**Aim of the task**
Whenever "rings" appears in a line, please copy that line from the data.

======== Available data

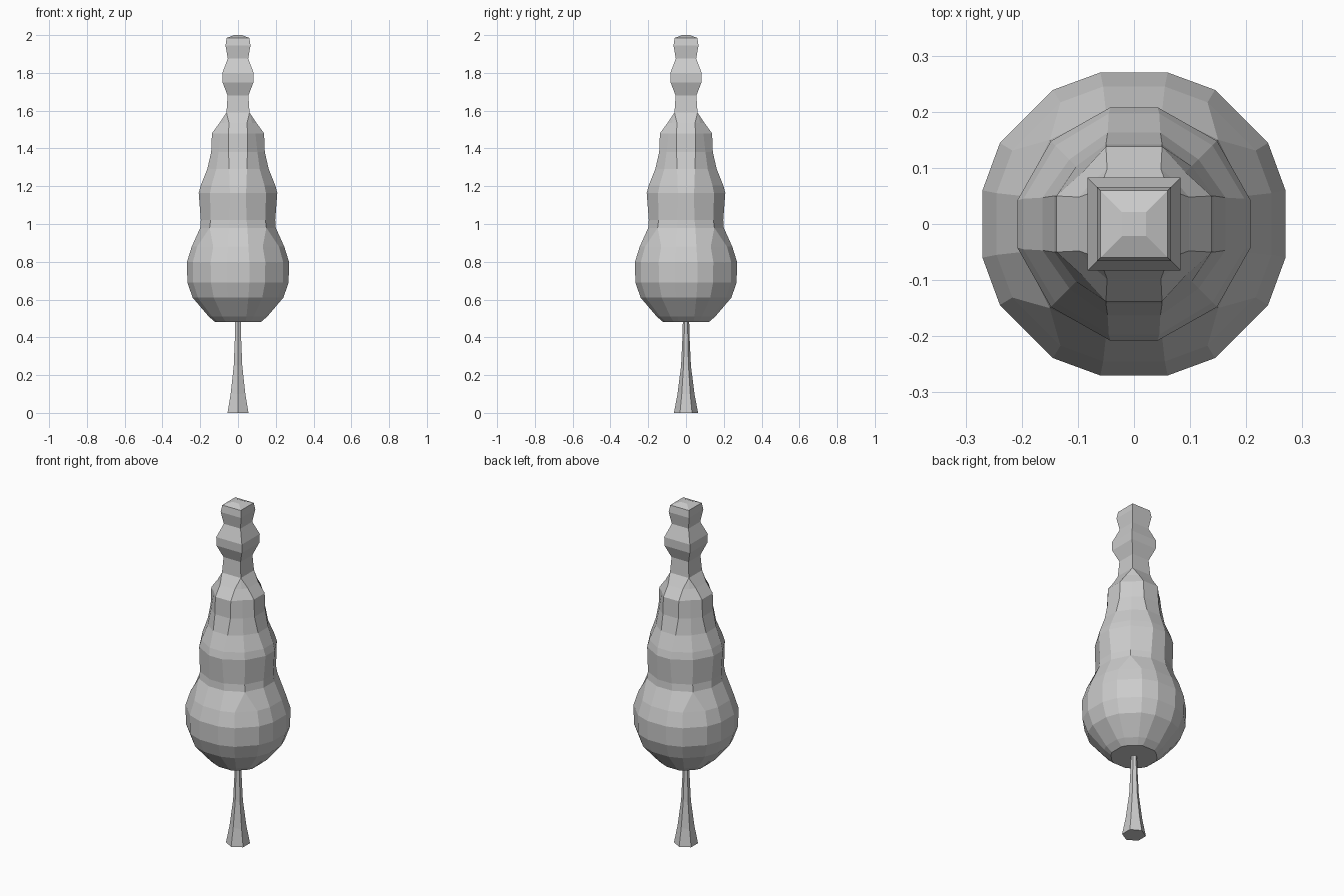
import bpy, bmesh, math

if "Cube" in bpy.data.objects:
    bpy.data.objects.remove(bpy.data.objects["Cube"])


def loft(name, rings):
    """Skin a stack of equal-count point rings, cap both ends, merge doubles."""
    bm = bmesh.new()
    loops = [[bm.verts.new(p) for p in ring] for ring in rings]
    n = len(loops[0])
    for lo, hi in zip(loops, loops[1:]):
        for i in range(n):
            j = (i + 1) % n
            bm.faces.new((lo[i], lo[j], hi[j], hi[i]))
    bm.faces.new(loops[0][::-1])
    bm.faces.new(loops[-1])
    bmesh.ops.remove_doubles(bm, verts=bm.verts, dist=0.0005)
    bmesh.ops.recalc_face_normals(bm, faces=bm.faces)
    me = bpy.data.meshes.new(name)
    bm.to_mesh(me)
    bm.free()
    ob = bpy.data.objects.new(name, me)
    bpy.context.collection.objects.link(ob)
    return ob


def four_fold(z, a, b, p, q):
    """16 points: one quadrant repeated by quarter turns."""
    pts = []
    for k in range(4):
        c, s = round(math.cos(k * math.pi / 2)), round(math.sin(k * math.pi / 2))
        for x, y in ((a, b), (p, q), (q, p), (b, a)):
            pts.append((x * c - y * s, x * s + y * c, z))
    return pts


# Foliage: round body below, square tip above
round_part = [(0.48, 0.12, 0.04), (0.51, 0.155, 0.045), (0.61, 0.24, 0.055),
              (0.69, 0.268, 0.06), (0.80, 0.27, 0.06), (0.88, 0.245, 0.055)]
rings = [four_fold(z, a, b, a * 0.885, a * 0.535) for z, a, b in round_part]
twelve_part = [(0.98, 0.20, 0.05, 0.15), (1.02, 0.197, 0.045, 0.145),
               (1.165, 0.208, 0.042, 0.148), (1.205, 0.197, 0.045, 0.14),
               (1.29, 0.163, 0.047, 0.115), (1.38, 0.142, 0.05, 0.103),
               (1.48, 0.138, 0.05, 0.092), (1.535, 0.098, 0.048, 0.075)]
rings += [four_fold(z, a, b, d, d) for z, a, b, d in twelve_part]
square_part = [(1.59, 0.061), (1.68, 0.055), (1.75, 0.082), (1.80, 0.083),
               (1.875, 0.054), (1.945, 0.066), (1.985, 0.06), (2.0, 0.021)]
rings += [four_fold(z, a, a, a, a) for z, a in square_part]
loft("foliage", rings)

# Trunk: flared hexagonal stem
trunk_part = [(0.0, 0.064), (0.1, 0.045), (0.25, 0.026), (0.4, 0.019), (0.52, 0.016)]
loft("trunk", [[(r * math.cos(math.radians(30 + 60 * i)),
                 r * math.sin(math.radians(30 + 60 * i)), z) for i in range(6)]
               for z, r in trunk_part])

================

**Solution**
def loft(name, rings):
    """Skin a stack of equal-count point rings, cap both ends, merge doubles."""
    loops = [[bm.verts.new(p) for p in ring] for ring in rings]
rings = [four_fold(z, a, b, a * 0.885, a * 0.535) for z, a, b in round_part]
rings += [four_fold(z, a, b, d, d) for z, a, b, d in twelve_part]
rings += [four_fold(z, a, a, a, a) for z, a in square_part]
loft("foliage", rings)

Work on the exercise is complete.